Nobody rings a bell when the market turns, and we have had no more success than anyone else at calling the top of this cycle. We would be the first to admit our scepticism was premature, but it would take a heroically contrarian view to see the current resilience of the market as anything other than the fag-end of a bull run.

Many of the anecdotal signs of a peak are now in place: enthusiasm for blue-sky investments, no more clearly exemplified than by the imminent arrival in the FT-SE 100 index of the substantially loss-making British Biotech; heavily oversubscribed flotations and first day premiums, a classic indicator of stockmarket froth; a boom in unit trust sales, which means private investors are now pouring more than pounds 1bn a month into the market; and strong commodity prices, suggesting investors on the lookout for a safe haven.

There are some good reasons for not panicking. Bids, which have already reached pounds 10bn this year, comparing well with last year's bumper pounds 37bn total, look set to continue in the short term despite the best efforts of Ian Lang, President of the Board of Trade. The next year could provide a last window of opportunity and merchant banks are beavering away on proposals while it remains open.

The UK market has also underperformed markedly in recent months, compared with both the Dow and other European bourses, providing some scope for relative recovery. Consumer spending is showing encouraging signs of life, the housing market is picking up and recovery in Europe means the outlook for exports is better than for some time.

The bear case looks more and more compelling, however. While not desperately overstretched, the market looks as highly rated on a basket of key valuation measures as at any time since the last serious jitters in 1989. It is normally right to worry when the market is yielding less than 4 per cent, even if in a low-inflation world that represents a decent return.

Other factors that will hold shares back this year are: the high number of gilt redemptions that will divert the overseas cash that might otherwise have flowed into the equity market; an increasingly nervy Wall Street as good growth in the US economy puts pressure on American interest rates; and the dwindling prospect of a base rate cut now if that would run the risk of a politically damaging uptick in the cost of money ahead of an election.

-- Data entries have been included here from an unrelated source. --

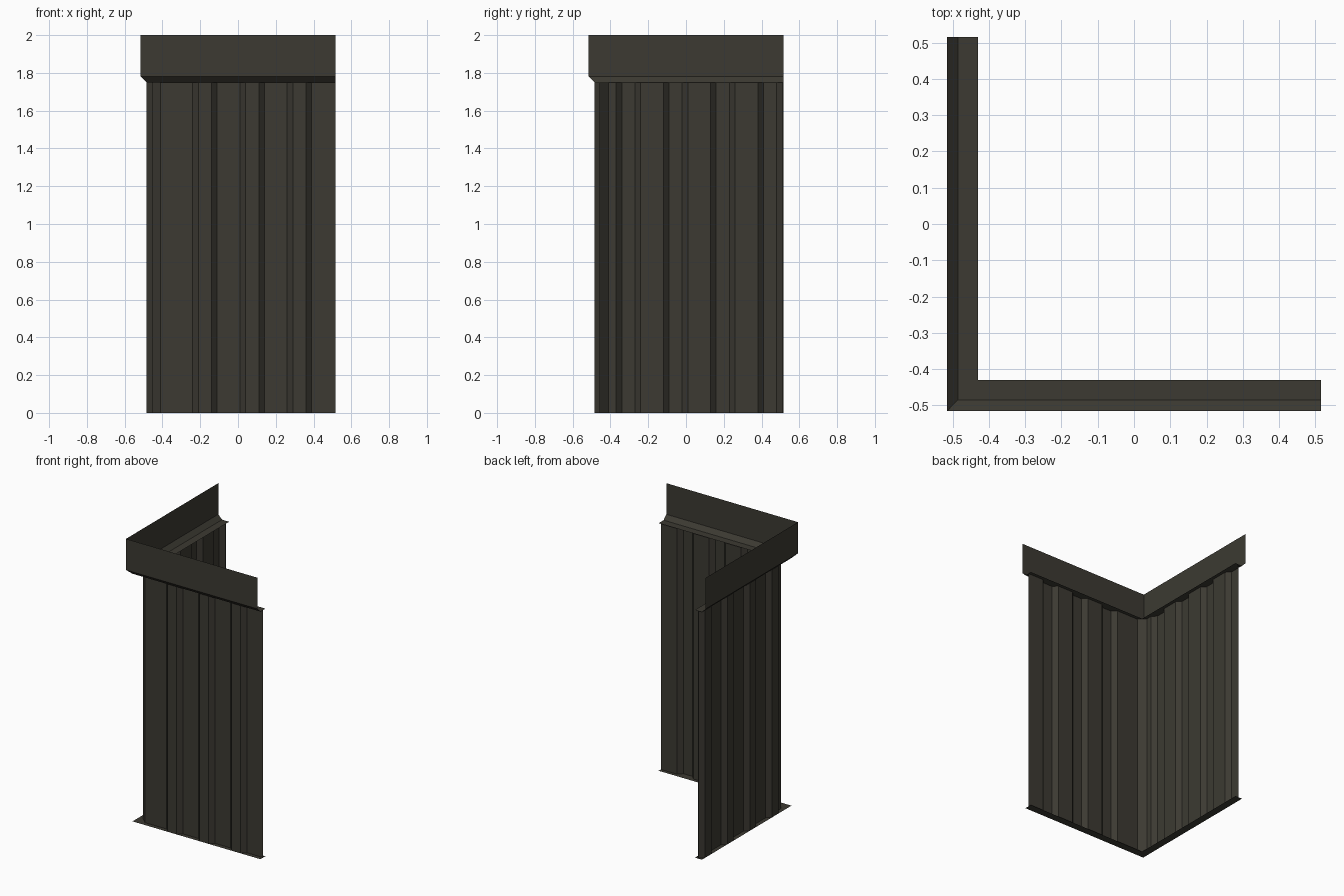
import bpy

if "Cube" in bpy.data.objects:
    bpy.data.objects.remove(bpy.data.objects["Cube"])

END = 0.515      # open ends of both wings
OUT, IN = -0.485, -0.455   # rib crest and pan planes

mat = bpy.data.materials.new("dark olive metal")
mat.diffuse_color = (0.045, 0.042, 0.032, 1)
mat.use_nodes = True
mat.node_tree.nodes["Principled BSDF"].inputs["Base Color"].default_value = mat.diffuse_color


def make(name, rows):
    """Skin a grid of point rows (top row first) into an outward-facing sheet."""
    n = len(rows[0])
    verts = [p for r in rows for p in r]
    faces = [((i + 1) * n + j, (i + 1) * n + j + 1, i * n + j + 1, i * n + j)
             for i in range(len(rows) - 1) for j in range(n - 1)]
    me = bpy.data.meshes.new(name)
    me.from_pydata(verts, [], [f[::1] for f in faces])
    me.materials.append(mat)
    ob = bpy.data.objects.new(name, me)
    bpy.context.collection.objects.link(ob)
    return ob


def l_sweep(name, profile):
    """Sweep an (offset, z) profile round the mitred corner."""
    make(name, [[(o, END, z), (o, o, z), (END, o, z)] for o, z in profile])


def ribs(centres):
    """Trapezoid ribs as (position along wing, depth) points."""
    pts = []
    for c in centres:
        pts += [(c - 0.065, IN), (c - 0.035, OUT), (c + 0.035, OUT), (c + 0.065, IN)]
    return pts


# top fascia with sloped drip edge and ledge
l_sweep("top_fascia", [(-0.515, 2.0), (-0.515, 1.78), (OUT, 1.75), (-0.43, 1.75)])

# flat base strip
l_sweep("base_strip", [(OUT, 0.0), (-0.43, 0.0)])

# corrugated wall with bevelled corner
side = [(-0.41, IN)] + ribs([-0.305 + 0.25 * i for i in range(4)]) + [(END, IN)]
front = [(-0.41, IN)] + ribs([-0.175 + 0.25 * i for i in range(3)]) + [(END, IN)]
plan = [(d, t) for t, d in reversed(side)] + front
make("corrugated_wall", [[(x, y, z) for x, y in plan] for z in (1.75, 0.0)])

On top of all this, we have news, courtesy of a Gallup poll, for Merrill Lynch, of a worrying switch by UK fund managers out of equities into property and index-linked gilts. According to the survey, a balance of 35 per cent of respondents are planning to reduce their exposure to equities, a marked shift in sentiment over the last month.

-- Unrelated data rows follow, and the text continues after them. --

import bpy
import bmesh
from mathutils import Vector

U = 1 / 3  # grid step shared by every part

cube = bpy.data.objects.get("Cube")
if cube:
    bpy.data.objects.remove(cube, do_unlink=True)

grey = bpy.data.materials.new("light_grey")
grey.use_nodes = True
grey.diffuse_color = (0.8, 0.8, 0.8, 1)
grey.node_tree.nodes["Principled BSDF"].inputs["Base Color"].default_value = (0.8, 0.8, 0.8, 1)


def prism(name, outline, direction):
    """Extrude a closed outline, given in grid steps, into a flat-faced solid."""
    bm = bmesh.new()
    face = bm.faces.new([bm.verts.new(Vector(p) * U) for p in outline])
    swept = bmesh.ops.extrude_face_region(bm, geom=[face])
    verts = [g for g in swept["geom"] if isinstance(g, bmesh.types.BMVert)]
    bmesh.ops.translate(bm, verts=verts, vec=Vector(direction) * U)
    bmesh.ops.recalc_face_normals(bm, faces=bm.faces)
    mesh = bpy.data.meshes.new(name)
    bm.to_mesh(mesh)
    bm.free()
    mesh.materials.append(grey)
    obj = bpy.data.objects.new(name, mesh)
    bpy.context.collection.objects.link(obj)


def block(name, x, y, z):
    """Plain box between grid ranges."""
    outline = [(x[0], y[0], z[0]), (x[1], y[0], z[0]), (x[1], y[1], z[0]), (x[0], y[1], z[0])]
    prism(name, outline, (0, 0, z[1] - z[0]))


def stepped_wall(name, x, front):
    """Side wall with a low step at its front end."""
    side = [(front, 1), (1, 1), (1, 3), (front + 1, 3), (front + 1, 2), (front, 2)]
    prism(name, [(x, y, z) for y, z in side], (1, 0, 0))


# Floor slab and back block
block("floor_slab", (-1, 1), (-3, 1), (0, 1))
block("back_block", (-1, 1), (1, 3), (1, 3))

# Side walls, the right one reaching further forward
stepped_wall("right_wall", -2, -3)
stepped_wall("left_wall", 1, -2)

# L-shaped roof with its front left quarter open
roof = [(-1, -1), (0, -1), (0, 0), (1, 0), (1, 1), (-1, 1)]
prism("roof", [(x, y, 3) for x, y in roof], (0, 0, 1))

The biggest concern, however, is political risk, which the most bearish analysts believe could wipe 15 per cent from the market's current level if foreign investors take fright. Sell in May and go away has hardly earned its keep as a reliable stockmarket saw in recent times. This could well be its year.